_Exercise directions_
I'd like an exact copy of every line from the start of the entries below through the line containing "bpy.data.objects.remove(cutter)", please.

── Supplied records ──

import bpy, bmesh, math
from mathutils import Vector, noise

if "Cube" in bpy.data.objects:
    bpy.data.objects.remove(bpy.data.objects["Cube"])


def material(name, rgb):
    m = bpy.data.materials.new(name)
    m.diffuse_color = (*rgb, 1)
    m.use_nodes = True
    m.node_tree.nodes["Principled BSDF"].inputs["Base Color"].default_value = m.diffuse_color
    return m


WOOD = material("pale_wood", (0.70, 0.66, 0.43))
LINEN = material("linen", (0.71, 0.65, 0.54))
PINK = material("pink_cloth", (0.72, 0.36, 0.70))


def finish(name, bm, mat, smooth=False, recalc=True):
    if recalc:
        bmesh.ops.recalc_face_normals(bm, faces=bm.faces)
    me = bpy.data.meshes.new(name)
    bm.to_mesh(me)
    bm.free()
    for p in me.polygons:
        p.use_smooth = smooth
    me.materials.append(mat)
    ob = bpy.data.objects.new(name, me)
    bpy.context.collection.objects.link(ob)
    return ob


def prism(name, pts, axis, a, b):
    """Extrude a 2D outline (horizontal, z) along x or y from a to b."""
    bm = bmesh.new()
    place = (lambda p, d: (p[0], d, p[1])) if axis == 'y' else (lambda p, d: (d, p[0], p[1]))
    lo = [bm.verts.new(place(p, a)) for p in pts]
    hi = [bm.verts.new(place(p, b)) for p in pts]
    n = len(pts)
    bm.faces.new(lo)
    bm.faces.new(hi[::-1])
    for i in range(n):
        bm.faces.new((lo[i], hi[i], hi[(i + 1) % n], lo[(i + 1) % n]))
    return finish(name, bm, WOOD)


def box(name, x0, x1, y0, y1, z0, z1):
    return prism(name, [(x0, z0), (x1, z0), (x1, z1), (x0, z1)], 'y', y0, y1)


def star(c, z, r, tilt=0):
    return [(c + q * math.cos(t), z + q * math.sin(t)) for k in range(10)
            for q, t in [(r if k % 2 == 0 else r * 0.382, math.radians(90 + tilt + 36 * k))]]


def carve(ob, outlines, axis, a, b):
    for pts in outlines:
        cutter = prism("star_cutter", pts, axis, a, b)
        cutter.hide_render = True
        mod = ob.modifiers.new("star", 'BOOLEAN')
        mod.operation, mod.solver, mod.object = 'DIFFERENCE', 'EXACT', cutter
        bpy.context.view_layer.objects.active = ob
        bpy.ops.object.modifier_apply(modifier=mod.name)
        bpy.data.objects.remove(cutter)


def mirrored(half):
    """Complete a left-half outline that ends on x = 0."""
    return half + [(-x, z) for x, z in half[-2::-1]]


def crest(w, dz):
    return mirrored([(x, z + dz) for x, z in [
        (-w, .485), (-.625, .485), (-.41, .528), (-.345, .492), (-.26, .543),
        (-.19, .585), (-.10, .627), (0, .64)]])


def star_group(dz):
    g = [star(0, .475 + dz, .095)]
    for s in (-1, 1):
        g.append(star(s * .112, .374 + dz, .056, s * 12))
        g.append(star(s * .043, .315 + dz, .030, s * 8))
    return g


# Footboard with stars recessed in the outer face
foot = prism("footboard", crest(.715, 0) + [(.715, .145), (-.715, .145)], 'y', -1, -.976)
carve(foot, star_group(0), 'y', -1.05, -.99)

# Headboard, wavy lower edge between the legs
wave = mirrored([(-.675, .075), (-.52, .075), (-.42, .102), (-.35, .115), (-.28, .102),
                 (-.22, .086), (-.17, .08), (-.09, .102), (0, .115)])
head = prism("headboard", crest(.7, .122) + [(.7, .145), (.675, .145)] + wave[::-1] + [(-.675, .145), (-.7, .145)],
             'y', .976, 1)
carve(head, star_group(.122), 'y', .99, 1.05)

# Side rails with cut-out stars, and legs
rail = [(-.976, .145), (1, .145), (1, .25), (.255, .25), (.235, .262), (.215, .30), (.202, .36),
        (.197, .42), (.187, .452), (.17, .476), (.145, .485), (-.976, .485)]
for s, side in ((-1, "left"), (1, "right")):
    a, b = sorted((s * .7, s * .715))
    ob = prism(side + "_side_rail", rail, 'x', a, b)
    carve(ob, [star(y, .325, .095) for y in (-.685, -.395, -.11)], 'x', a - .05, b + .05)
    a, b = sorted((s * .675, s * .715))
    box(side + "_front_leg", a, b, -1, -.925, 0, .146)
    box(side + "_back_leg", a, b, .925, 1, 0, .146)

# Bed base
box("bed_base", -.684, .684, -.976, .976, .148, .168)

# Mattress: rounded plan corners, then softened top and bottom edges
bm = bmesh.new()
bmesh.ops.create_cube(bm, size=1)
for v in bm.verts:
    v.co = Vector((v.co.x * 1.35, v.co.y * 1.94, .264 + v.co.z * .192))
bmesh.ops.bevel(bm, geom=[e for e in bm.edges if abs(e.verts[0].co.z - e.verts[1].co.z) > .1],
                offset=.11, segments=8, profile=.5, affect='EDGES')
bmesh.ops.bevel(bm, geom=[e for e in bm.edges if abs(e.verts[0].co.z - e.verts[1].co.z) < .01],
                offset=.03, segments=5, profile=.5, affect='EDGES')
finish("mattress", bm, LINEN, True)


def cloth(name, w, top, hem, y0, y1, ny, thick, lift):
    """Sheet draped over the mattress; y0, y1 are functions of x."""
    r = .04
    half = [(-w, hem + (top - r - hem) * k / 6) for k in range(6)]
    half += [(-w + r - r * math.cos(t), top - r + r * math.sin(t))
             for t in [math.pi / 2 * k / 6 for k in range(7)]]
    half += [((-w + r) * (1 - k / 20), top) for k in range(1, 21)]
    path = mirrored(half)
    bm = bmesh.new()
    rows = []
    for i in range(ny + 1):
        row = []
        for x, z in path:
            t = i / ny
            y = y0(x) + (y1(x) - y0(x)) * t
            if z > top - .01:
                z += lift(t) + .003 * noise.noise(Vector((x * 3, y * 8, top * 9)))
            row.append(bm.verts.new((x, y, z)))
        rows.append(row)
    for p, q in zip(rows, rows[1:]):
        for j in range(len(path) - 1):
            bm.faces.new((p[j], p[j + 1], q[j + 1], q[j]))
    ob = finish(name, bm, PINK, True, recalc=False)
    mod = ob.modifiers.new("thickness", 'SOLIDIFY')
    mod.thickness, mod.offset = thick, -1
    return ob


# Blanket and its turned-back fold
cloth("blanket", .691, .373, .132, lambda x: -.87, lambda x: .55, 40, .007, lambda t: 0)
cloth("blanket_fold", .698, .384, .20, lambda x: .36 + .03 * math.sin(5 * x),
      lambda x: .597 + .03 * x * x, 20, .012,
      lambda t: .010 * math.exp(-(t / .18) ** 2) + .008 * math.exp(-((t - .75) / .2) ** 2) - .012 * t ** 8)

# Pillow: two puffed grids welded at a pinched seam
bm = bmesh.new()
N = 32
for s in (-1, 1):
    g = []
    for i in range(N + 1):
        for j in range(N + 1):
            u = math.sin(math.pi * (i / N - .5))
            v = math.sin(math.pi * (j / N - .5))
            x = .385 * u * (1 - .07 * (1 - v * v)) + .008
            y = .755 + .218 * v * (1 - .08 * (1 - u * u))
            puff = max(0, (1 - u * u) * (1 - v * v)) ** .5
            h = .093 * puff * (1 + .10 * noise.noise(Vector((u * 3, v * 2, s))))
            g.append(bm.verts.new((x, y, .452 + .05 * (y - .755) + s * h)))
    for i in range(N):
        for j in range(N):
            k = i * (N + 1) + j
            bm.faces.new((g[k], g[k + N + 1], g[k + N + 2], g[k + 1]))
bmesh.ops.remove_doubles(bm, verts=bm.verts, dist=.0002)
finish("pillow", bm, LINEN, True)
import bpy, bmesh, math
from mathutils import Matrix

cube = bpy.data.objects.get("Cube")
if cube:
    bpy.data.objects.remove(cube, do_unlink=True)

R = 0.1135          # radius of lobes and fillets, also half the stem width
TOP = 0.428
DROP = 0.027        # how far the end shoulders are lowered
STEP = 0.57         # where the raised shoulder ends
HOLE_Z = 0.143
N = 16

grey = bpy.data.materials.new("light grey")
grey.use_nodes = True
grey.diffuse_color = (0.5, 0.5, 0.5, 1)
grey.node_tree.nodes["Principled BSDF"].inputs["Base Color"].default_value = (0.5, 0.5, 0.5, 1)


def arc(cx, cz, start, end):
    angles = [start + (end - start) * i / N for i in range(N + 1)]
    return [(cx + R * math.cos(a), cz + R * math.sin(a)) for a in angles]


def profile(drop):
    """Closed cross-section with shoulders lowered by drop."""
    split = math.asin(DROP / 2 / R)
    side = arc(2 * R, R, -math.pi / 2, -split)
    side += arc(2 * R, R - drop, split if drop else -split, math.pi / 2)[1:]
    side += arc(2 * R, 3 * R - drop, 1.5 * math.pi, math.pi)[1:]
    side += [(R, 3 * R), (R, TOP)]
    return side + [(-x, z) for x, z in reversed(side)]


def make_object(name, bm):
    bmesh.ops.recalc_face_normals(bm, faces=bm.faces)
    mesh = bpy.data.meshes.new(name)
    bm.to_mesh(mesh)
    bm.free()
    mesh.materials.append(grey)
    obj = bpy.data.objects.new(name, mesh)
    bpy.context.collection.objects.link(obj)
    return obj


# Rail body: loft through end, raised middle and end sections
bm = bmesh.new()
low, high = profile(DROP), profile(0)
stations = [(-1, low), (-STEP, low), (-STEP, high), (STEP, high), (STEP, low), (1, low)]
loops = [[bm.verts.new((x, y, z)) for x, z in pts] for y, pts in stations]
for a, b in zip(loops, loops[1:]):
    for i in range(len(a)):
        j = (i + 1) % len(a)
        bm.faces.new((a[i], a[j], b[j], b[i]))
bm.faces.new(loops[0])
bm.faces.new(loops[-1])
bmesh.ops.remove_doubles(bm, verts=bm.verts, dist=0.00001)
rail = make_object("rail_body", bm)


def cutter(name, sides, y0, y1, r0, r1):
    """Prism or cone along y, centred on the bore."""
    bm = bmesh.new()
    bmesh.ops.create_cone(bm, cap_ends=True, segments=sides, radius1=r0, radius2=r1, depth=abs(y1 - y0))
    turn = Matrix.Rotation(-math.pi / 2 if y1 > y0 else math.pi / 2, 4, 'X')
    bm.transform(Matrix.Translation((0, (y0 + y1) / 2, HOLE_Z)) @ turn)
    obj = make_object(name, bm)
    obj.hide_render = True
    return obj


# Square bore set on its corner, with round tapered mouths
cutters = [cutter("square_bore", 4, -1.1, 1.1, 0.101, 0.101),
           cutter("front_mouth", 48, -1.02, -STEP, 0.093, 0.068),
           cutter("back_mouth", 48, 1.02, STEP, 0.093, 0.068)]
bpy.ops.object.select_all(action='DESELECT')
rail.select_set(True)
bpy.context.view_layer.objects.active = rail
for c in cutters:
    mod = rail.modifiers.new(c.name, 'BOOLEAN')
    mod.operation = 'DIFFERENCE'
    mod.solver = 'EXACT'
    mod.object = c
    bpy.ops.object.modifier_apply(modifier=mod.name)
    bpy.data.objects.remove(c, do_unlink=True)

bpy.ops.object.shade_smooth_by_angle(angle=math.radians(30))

───

_Answer_
import bpy, bmesh, math
from mathutils import Vector, noise

if "Cube" in bpy.data.objects:
    bpy.data.objects.remove(bpy.data.objects["Cube"])


def material(name, rgb):
    m = bpy.data.materials.new(name)
    m.diffuse_color = (*rgb, 1)
    m.use_nodes = True
    m.node_tree.nodes["Principled BSDF"].inputs["Base Color"].default_value = m.diffuse_color
    return m


WOOD = material("pale_wood", (0.70, 0.66, 0.43))
LINEN = material("linen", (0.71, 0.65, 0.54))
PINK = material("pink_cloth", (0.72, 0.36, 0.70))


def finish(name, bm, mat, smooth=False, recalc=True):
    if recalc:
        bmesh.ops.recalc_face_normals(bm, faces=bm.faces)
    me = bpy.data.meshes.new(name)
    bm.to_mesh(me)
    bm.free()
    for p in me.polygons:
        p.use_smooth = smooth
    me.materials.append(mat)
    ob = bpy.data.objects.new(name, me)
    bpy.context.collection.objects.link(ob)
    return ob


def prism(name, pts, axis, a, b):
    """Extrude a 2D outline (horizontal, z) along x or y from a to b."""
    bm = bmesh.new()
    place = (lambda p, d: (p[0], d, p[1])) if axis == 'y' else (lambda p, d: (d, p[0], p[1]))
    lo = [bm.verts.new(place(p, a)) for p in pts]
    hi = [bm.verts.new(place(p, b)) for p in pts]
    n = len(pts)
    bm.faces.new(lo)
    bm.faces.new(hi[::-1])
    for i in range(n):
        bm.faces.new((lo[i], hi[i], hi[(i + 1) % n], lo[(i + 1) % n]))
    return finish(name, bm, WOOD)


def box(name, x0, x1, y0, y1, z0, z1):
    return prism(name, [(x0, z0), (x1, z0), (x1, z1), (x0, z1)], 'y', y0, y1)


def star(c, z, r, tilt=0):
    return [(c + q * math.cos(t), z + q * math.sin(t)) for k in range(10)
            for q, t in [(r if k % 2 == 0 else r * 0.382, math.radians(90 + tilt + 36 * k))]]


def carve(ob, outlines, axis, a, b):
    for pts in outlines:
        cutter = prism("star_cutter", pts, axis, a, b)
        cutter.hide_render = True
        mod = ob.modifiers.new("star", 'BOOLEAN')
        mod.operation, mod.solver, mod.object = 'DIFFERENCE', 'EXACT', cutter
        bpy.context.view_layer.objects.active = ob
        bpy.ops.object.modifier_apply(modifier=mod.name)
        bpy.data.objects.remove(cutter)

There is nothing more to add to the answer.